An interesting field record of a Black-headed Gull. It was ringed as an adult at Swalecliffe on February 27th 2001 and read in the field on August 9th this year. So it is at least 20 years old.

August 13th

Following the weekend’s Ringing Course which was surprisingly successful, despite the weather, due to the hard work of the team, this is the only day I have any news of for this week. It was a successful day with 63 new birds and 23 retraps. The highlights were three Tree Pipits, 18 Willow Warblers and eight Goldfinch. Although many would not count it a highlight six new Blue Tits were a surprise.

August 6th

It was worth getting up early before the next belt of wind hit. A few birds had arrived including a Wood Warbler.

The first Linnet of the year reflected how the habitat has grown up, since they used to be very regular when it was more just patches of scrub.

August 5th

With the weather becoming more unsettled and the wind picking up the catch dropped to 13 new birds. This included three Willow Warblers and two Sand Martins. The adult female Pied Flycatcher from Saturday was retrapped. This was surprising considering the settled weather after its first capture when we would have expected it to move on.

August 4th

A calm, settled, night and the birds moved on. Today 33 birds were ringed. This included a selection of local breeders, such as six Whitethroats, but new arrivals were down with only five Willow Warblers.

August 3rd

A tiny shower at dawn was enough to bring in a few birds. In total 54 birds were ringed including three Pied Flycatchers, 19 Willow Warblers, seven Reed Warblers, six Whitethroats and four Garden Warblers.

August 2nd

A pleasant start to the day althought the breeze did pick up. Migrants are starting to arrive. Forty four birds were ringed including 17 Willow Warblers, five Whitethroats, four Reed Warblers,two Garden Warblers and a Lesser Whitethroat. The local Green Woodpeckers seem to have had a successful breeding season with another two ringed today.

August 1st

Great conditions but fairly quiet, probably not helped by the conditions where the migrants originate.
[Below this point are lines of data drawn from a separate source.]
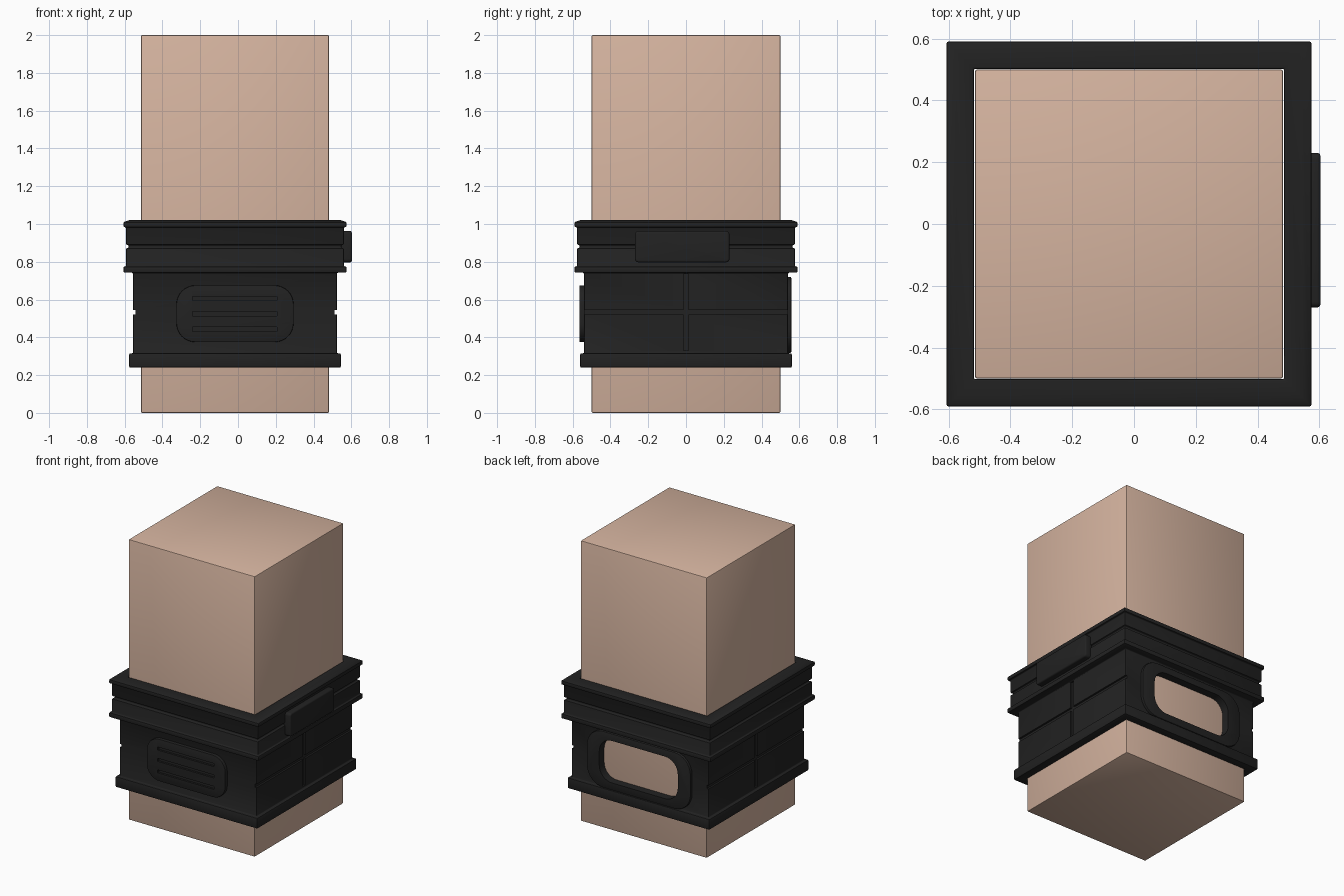
import bpy, bmesh, math

if "Cube" in bpy.data.objects:
    bpy.data.objects.remove(bpy.data.objects["Cube"])

CX = -0.016  # the block and sleeve sit slightly left because of the side button


def material(name, rgb):
    m = bpy.data.materials.new(name)
    m.diffuse_color = (*rgb, 1)
    m.use_nodes = True
    m.node_tree.nodes["Principled BSDF"].inputs["Base Color"].default_value = m.diffuse_color
    return m


TAN = material("tan", (0.66, 0.45, 0.345))
BLACK = material("soft_black", (0.016, 0.016, 0.016))


def finish(name, bm, mat):
    bmesh.ops.recalc_face_normals(bm, faces=bm.faces[:])
    me = bpy.data.meshes.new(name)
    bm.to_mesh(me)
    bm.free()
    me.materials.append(mat)
    ob = bpy.data.objects.new(name, me)
    bpy.context.collection.objects.link(ob)
    return ob


def activate(ob):
    bpy.ops.object.select_all(action='DESELECT')
    ob.select_set(True)
    bpy.context.view_layer.objects.active = ob


def bevel(ob, width, segments=2):
    activate(ob)
    m = ob.modifiers.new("bevel", 'BEVEL')
    m.width, m.segments, m.limit_method = width, segments, 'ANGLE'
    bpy.ops.object.modifier_apply(modifier=m.name)


def cut(ob, cutters):
    for c in cutters:
        activate(ob)
        m = ob.modifiers.new("cut", 'BOOLEAN')
        m.operation, m.solver, m.object = 'DIFFERENCE', 'EXACT', c
        bpy.ops.object.modifier_apply(modifier=m.name)
        bpy.data.objects.remove(c)


def smooth(ob):
    activate(ob)
    bpy.ops.object.shade_smooth_by_angle(angle=math.radians(35))


def plate(name, axis, u, z, d, radius=0.0, steps=8, mat=BLACK):
    """Rounded rectangle spanning u (sideways) and z, extruded through depth d along axis."""
    pts = []
    for k, (sx, sz) in enumerate([(1, 1), (0, 1), (0, 0), (1, 0)]):
        px = u[1] - radius if sx else u[0] + radius
        pz = z[1] - radius if sz else z[0] + radius
        n = steps if radius else 0
        for i in range(n + 1):
            a = math.pi / 2 * (k + (i / n if n else 0))
            pts.append((px + radius * math.cos(a), pz + radius * math.sin(a)))
    bm = bmesh.new()
    rings = [[bm.verts.new((a, t, b) if axis == 'y' else (t, a, b)) for a, b in pts] for t in d]
    bm.faces.new(rings[0])
    bm.faces.new(rings[1])
    for i in range(len(pts)):
        j = (i + 1) % len(pts)
        bm.faces.new((rings[0][i], rings[0][j], rings[1][j], rings[1][i]))
    return finish(name, bm, mat)


# Tall inner block
block = plate("inner_block", 'y', (CX - 0.498, CX + 0.498), (0, 2), (-0.5, 0.5), mat=TAN)
bevel(block, 0.007)
smooth(block)

# Sleeve: square rings following a stepped wall profile (half width, height)
profile = [(0.502, 0.24), (0.56, 0.24), (0.56, 0.315), (0.54, 0.315),
           (0.54, 0.742), (0.59, 0.742), (0.59, 0.775), (0.577, 0.775),
           (0.577, 0.872), (0.564, 0.872), (0.564, 0.89), (0.577, 0.89),
           (0.577, 0.983), (0.59, 0.983), (0.59, 1.01), (0.56, 1.02), (0.502, 1.02)]
bm = bmesh.new()
rings = [[bm.verts.new((CX + sx * h, sy * h, z)) for sx, sy in [(1, 1), (-1, 1), (-1, -1), (1, -1)]]
         for h, z in profile]
for i, ring in enumerate(rings):
    nxt = rings[(i + 1) % len(rings)]
    for k in range(4):
        bm.faces.new((ring[k], ring[(k + 1) % 4], nxt[(k + 1) % 4], nxt[k]))
sleeve = finish("sleeve", bm, BLACK)
bevel(sleeve, 0.006)

# Cross grooves on both sides and the rear window opening
WX, WZ = (CX - 0.31, CX + 0.31), (0.37, 0.67)
cutters = [plate("window_cutter", 'y', WX, WZ, (0.45, 0.7), 0.1)]
for s in (-1, 1):
    depth = sorted((CX + s * 0.527, CX + s * 0.7))
    cutters.append(plate("level_groove_cutter", 'x', (-0.7, 0.7), (0.52, 0.545), depth))
    depth = sorted((CX + s * 0.527, CX + s * 0.548))
    cutters.append(plate("upright_groove_cutter", 'x', (-0.014, 0.014), (0.33, 0.735), depth))
cut(sleeve, cutters)
smooth(sleeve)

# Rear window frame
frame = plate("window_frame", 'y', (CX - 0.41, CX + 0.41), (0.317, 0.72), (0.53, 0.558), 0.13)
bevel(frame, 0.007)
cut(frame, [plate("frame_cutter", 'y', WX, WZ, (0.45, 0.7), 0.1)])
smooth(frame)

# Front grip plate with three slots
grip = plate("front_plate", 'y', (CX - 0.31, CX + 0.31), (0.375, 0.675), (-0.564, -0.53), 0.1)
bevel(grip, 0.004)
cut(grip, [plate("slot_cutter", 'y', (CX - 0.224, CX + 0.222), (z - 0.011, z + 0.011), (-0.6, -0.55))
           for z in (0.443, 0.525, 0.606)])
smooth(grip)

# Side button
button = plate("side_button", 'x', (-0.27, 0.23), (0.797, 0.963), (0.545, 0.603), 0.018, 4)
bevel(button, 0.01, 3)
smooth(button)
Nineteen birds were ringed including eight Willow Warblers, two Garden Warblers and the first Sedge Warblers (two) of the year. One of the latter was caught in the observatory Crow Trap.

The juvenile Coal Tit ringed a few days ago reappeared.